We also needed to prepare for the large-group plenary at the Proclaim gathering. Not an easy task as each of us could have talked for hours about the significance of this mission and its effect in our lives! Proclaim members had submitted questions like “What were the gifts and burdens of helping birth this movement?” and “What are you ‘known’ for and what would you like to be known for?” Our responses were videotaped and will be archived for future generations to learn about the beginnings of our movement.
Following our comments, each of the Proclaim members responded with one or two words about their experience of hearing from the instigators. In those moments, I saw in the Proclaim community the collective embodiment of the vision that guided our work for so many years.
With great passion – and in the abstract – we had created a way to ministry for those whose calls were being ignored, refused, or discarded by the ELCA because they were LGBT persons who wanted the option to have a partner and family. At that time, the ELCA required LGBT clergy to be celibate. We stood witness to the testimony shown in each life of each candidate for extraordinary ordination and call to active ministry.
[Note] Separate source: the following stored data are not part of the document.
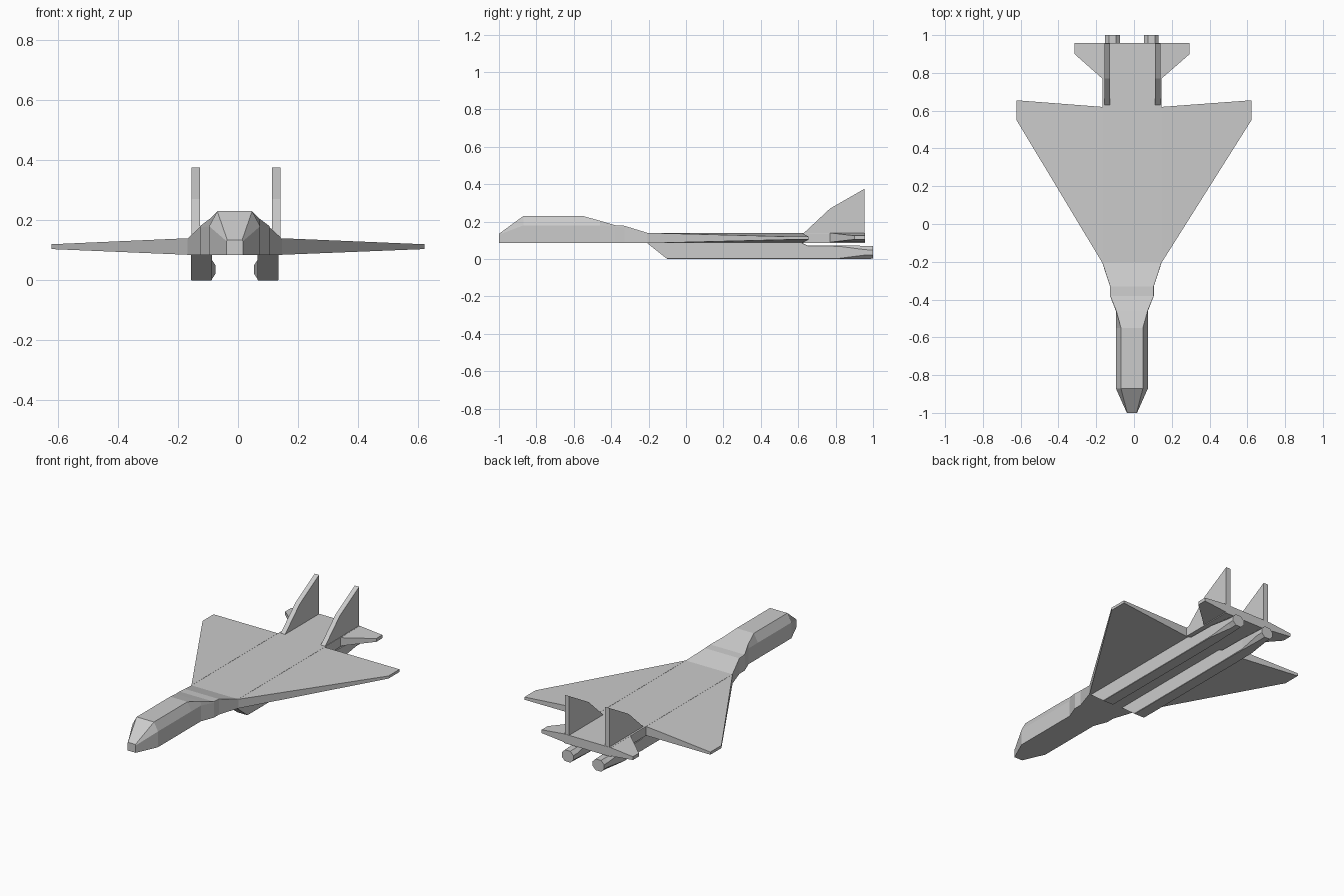
import bpy, bmesh

if "Cube" in bpy.data.objects:
    bpy.data.objects.remove(bpy.data.objects["Cube"])

CX = -0.011          # the fuselage axis sits slightly off centre
BOT, DECK = 0.085, 0.14


def loft(name, rings):
    """Skin a list of equal-length point rings and cap both ends."""
    bm = bmesh.new()
    vs = [[bm.verts.new(p) for p in r] for r in rings]
    n = len(rings[0])
    for a, b in zip(vs, vs[1:]):
        for i in range(n):
            j = (i + 1) % n
            bm.faces.new((a[i], a[j], b[j], b[i]))
    bm.faces.new(vs[0])
    bm.faces.new(vs[-1])
    bmesh.ops.recalc_face_normals(bm, faces=bm.faces)
    me = bpy.data.meshes.new(name)
    bm.to_mesh(me)
    bm.free()
    ob = bpy.data.objects.new(name, me)
    bpy.context.collection.objects.link(ob)
    return ob


def panel(name, x0, x1, root, tip, z0, z1):
    """Tapered flying surface: root/tip are (front y, rear y), z0/z1 are (low, high)."""
    def ring(x, y, z):
        return [(x, y[0], z[0]), (x, y[1], z[0]), (x, y[1], z[1]), (x, y[0], z[1])]
    return loft(name, [ring(x0, root, z0), ring(x1, tip, z1)])


# Fuselage: y, side half width, shoulder z, top half width, top z
sections = [
    (-1.00, .027, .130, .025, .135),
    (-0.87, .085, .180, .058, .230),
    (-0.55, .085, .180, .058, .230),
    (-0.46, .085, .180, .083, .205),
    (-0.38, .116, .175, .115, .181),
    (-0.33, .116, .175, .115, .178),
    (-0.205, .157, .136, .156, DECK),
    (0.957, .157, .136, .156, DECK),
]
loft("fuselage", [
    [(CX - w, y, BOT), (CX + w, y, BOT), (CX + w, y, zs),
     (CX + t, y, zt), (CX - t, y, zt), (CX - w, y, zs)]
    for y, w, zs, t, zt in sections])


def engine_ring(cx, hx, y_top, y_bot, z0, z1, c):
    """Chamfered rectangle, optionally leaning between y_bot and y_top."""
    hz, cz = (z1 - z0) / 2, (z0 + z1) / 2
    pts = [(hx - c, -hz), (hx, c - hz), (hx, hz - c), (hx - c, hz),
           (c - hx, hz), (-hx, hz - c), (-hx, c - hz), (c - hx, -hz)]
    return [(cx + x, y_bot + (y_top - y_bot) * (z + hz) / (2 * hz), cz + z)
            for x, z in pts]


for side, s, tip_x, tail_x, fin_x in (("left", -1, -0.622, -0.315, -0.141),
                                      ("right", 1, 0.622, 0.295, 0.127)):
    root = CX + s * 0.157
    # Delta wing and tailplane
    panel(side + "_wing", root, tip_x, (-0.205, 0.62), (0.55, 0.655),
          (BOT, DECK), (0.104, 0.12))
    panel(side + "_tailplane", root, tail_x, (0.77, 0.957), (0.90, 0.957),
          (BOT + .005, DECK), (0.105, 0.125))
    # Upright fin
    profile = [(0.62, DECK - .01), (0.77, 0.27), (0.955, 0.376), (0.955, DECK - .01)]
    loft(side + "_fin", [[(fin_x + d, y, z) for y, z in profile]
                         for d in (-0.0145, 0.0145)])
    # Engine with raked intake, turning octagonal at the nozzle
    ex, nx = CX + s * 0.111, CX + s * 0.103
    loft(side + "_engine", [
        engine_ring(ex, .035, -0.21, -0.10, 0, .087, .002),
        engine_ring(ex, .035, 0.62, 0.62, 0, .087, .002),
        engine_ring(ex, .035, 0.65, 0.65, 0, .073, .002),
        engine_ring(ex, .035, 0.82, 0.82, 0, .072, .004),
        engine_ring(nx, .039, 0.96, 0.96, .001, .071, .021),
        engine_ring(nx, .039, 1.00, 1.00, .002, .070, .021)])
As I listened and looked into the eyes of each Proclaim speaker, our long held vision came into sharp focus, embodied in each person. In those moments I more fully felt the Power of God, shown in the future ministries of these dedicated followers of Jesus. What is now will be continued. Their ministries and that of those who join them will truly proclaim the Gospel in ways we cannot yet imagine.
The vision that had guided me and many others for so long was now gloriously visible in the flesh before us. I see and celebrate that picture in my mind’s eye each day.
Thanks be to God!
Mari Griffiths Irvin’s long-dormant faith was rekindled by the extraordinary ordinations of Jeff, Phyllis, and Ruth in 1990 and her subsequent membership at St. Francis Lutheran Church in San Francisco. Her retirement in 2000 as professor emerita from the University of the Pacific in Stockton, CA allowed her more time to work passionately as a Lutheran LGBTQ activist. More recently, Mari reinvented herself as a bookstore owner in Yachats, Oregon where she, her spouse (Jeannine Janson), and her sister (Mary Wiltse) work as partners in selling “previously enjoyed and gently used books.”